As roundly as its policies in the area have been criticized for many years by other industrialized nations, a recent ameliorative move in the realm of child custody by the Japanese government is now being broadly welcomed and even praised by a number of foreign leaders.
A look at the case concerning American Christopher Savoie provides some insight into what has been going on in Japan and drawing derision from a number of foreign governments for years. Savoie was married to a Japanese national, with both of them residing in Tennessee with their children when they obtained a divorce. Savoie was granted full custody of the children.
The ex-wife subsequently violated the court order by removing the children to Japan. When Savoie traveled there to bring them back, he was arrested and charged with kidnapping. Authorities eventually set him free, but only on the condition that he return to the United States without his children.
Until last week, Japan’s signature was prominently missing from that of 89 other signatories to the international Hague Convention on child abduction. That omission has long enabled Japanese women, notwithstanding the particulars of any other nation’s court order on custody, to summarily remove their children to Japan and deny the continuing involvement of the other parent. Japanese courts have routinely upheld Japanese law, which in almost all cases gives sole custody to the Japanese female.
Critics of that are now hopeful that at least some meaningful change will ensue following the Japanese Parliament’s unanimous vote last week to join the convention.
Non-Japanese parents with already existing claims likely won’t share in any gains, however.
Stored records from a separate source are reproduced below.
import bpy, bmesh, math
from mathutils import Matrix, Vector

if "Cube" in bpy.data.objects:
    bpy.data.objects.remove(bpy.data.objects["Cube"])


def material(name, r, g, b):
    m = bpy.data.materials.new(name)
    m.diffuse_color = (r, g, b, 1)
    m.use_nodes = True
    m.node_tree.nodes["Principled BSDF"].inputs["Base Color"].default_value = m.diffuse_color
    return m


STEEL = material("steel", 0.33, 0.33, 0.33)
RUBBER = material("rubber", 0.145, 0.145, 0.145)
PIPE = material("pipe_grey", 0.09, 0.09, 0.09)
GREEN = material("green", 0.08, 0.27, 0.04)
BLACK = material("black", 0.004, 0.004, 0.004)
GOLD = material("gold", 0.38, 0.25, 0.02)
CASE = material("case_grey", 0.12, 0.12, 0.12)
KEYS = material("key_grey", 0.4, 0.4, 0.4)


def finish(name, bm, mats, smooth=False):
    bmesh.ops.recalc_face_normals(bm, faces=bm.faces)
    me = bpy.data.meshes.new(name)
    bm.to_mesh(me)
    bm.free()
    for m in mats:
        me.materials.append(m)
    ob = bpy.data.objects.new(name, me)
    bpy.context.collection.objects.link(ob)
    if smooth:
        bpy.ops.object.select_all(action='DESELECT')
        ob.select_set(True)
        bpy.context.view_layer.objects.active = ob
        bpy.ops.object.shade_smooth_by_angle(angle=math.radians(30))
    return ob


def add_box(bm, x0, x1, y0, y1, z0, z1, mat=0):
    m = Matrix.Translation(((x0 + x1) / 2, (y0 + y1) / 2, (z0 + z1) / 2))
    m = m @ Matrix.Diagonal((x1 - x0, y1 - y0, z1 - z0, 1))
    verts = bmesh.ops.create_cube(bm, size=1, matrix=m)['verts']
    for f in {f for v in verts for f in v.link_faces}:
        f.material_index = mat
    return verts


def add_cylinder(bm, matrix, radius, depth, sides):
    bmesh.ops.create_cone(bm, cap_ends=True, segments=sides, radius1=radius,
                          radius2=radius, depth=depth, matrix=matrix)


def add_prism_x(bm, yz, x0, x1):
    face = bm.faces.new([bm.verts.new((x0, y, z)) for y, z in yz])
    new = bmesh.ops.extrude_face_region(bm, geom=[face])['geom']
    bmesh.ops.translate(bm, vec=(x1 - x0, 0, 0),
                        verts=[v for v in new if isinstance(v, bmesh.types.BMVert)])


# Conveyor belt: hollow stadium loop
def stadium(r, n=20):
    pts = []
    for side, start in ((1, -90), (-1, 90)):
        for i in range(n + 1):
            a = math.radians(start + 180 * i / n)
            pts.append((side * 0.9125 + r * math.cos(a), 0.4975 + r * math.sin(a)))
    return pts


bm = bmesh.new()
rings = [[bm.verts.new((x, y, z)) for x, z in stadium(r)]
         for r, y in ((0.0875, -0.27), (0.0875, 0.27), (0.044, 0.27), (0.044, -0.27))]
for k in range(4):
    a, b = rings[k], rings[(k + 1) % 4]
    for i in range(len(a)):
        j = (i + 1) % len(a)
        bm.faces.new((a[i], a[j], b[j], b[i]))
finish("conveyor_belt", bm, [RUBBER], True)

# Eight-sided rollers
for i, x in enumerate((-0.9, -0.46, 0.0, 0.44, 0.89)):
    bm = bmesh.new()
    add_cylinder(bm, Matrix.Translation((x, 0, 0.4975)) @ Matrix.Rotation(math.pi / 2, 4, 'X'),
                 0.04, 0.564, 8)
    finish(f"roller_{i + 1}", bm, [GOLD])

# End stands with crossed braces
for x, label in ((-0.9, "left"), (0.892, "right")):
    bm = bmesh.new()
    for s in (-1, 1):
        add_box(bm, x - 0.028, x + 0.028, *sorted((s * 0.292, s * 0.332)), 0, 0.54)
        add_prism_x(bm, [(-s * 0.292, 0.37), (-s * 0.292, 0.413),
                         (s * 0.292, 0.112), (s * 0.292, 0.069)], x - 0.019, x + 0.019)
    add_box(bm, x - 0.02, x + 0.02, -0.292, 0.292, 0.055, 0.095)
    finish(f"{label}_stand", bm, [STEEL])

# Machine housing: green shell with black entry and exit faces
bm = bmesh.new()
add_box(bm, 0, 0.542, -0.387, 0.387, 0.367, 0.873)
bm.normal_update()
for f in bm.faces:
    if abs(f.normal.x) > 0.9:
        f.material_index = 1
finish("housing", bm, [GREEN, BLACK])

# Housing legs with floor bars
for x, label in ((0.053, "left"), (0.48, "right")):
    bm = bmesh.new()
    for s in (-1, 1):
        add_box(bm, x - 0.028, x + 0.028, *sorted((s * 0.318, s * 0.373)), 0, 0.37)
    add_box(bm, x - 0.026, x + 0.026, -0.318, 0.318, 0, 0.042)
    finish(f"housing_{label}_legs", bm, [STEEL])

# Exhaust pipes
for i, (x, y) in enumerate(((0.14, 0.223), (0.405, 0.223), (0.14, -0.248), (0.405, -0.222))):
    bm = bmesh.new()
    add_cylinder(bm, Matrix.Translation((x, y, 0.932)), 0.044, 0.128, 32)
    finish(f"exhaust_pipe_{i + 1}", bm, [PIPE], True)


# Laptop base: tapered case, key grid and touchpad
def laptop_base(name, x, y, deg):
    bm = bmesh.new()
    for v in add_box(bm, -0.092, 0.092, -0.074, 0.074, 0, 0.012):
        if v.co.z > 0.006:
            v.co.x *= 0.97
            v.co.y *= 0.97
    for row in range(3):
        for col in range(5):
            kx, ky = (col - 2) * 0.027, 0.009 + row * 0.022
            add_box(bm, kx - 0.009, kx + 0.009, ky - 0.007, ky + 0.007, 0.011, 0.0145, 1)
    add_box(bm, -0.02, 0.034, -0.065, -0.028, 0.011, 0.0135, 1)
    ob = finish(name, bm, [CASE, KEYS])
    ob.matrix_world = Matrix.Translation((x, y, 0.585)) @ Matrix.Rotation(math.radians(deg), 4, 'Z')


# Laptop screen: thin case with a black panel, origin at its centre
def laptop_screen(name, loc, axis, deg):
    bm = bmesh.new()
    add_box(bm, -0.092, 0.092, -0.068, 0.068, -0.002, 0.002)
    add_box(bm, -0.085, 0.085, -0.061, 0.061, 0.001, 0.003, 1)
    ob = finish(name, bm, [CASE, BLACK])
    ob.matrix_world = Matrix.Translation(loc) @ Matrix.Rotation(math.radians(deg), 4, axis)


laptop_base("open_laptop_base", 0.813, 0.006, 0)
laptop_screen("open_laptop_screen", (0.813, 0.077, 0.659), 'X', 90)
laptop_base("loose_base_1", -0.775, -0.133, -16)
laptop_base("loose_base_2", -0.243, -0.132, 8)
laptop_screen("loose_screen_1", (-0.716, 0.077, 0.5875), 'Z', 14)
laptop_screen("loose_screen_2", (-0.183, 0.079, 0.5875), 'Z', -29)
The convention does not apply retroactively.
Source: Washington Post, “Japan approves joining international child custody treaty amid concerns about abductions,” May 22, 2013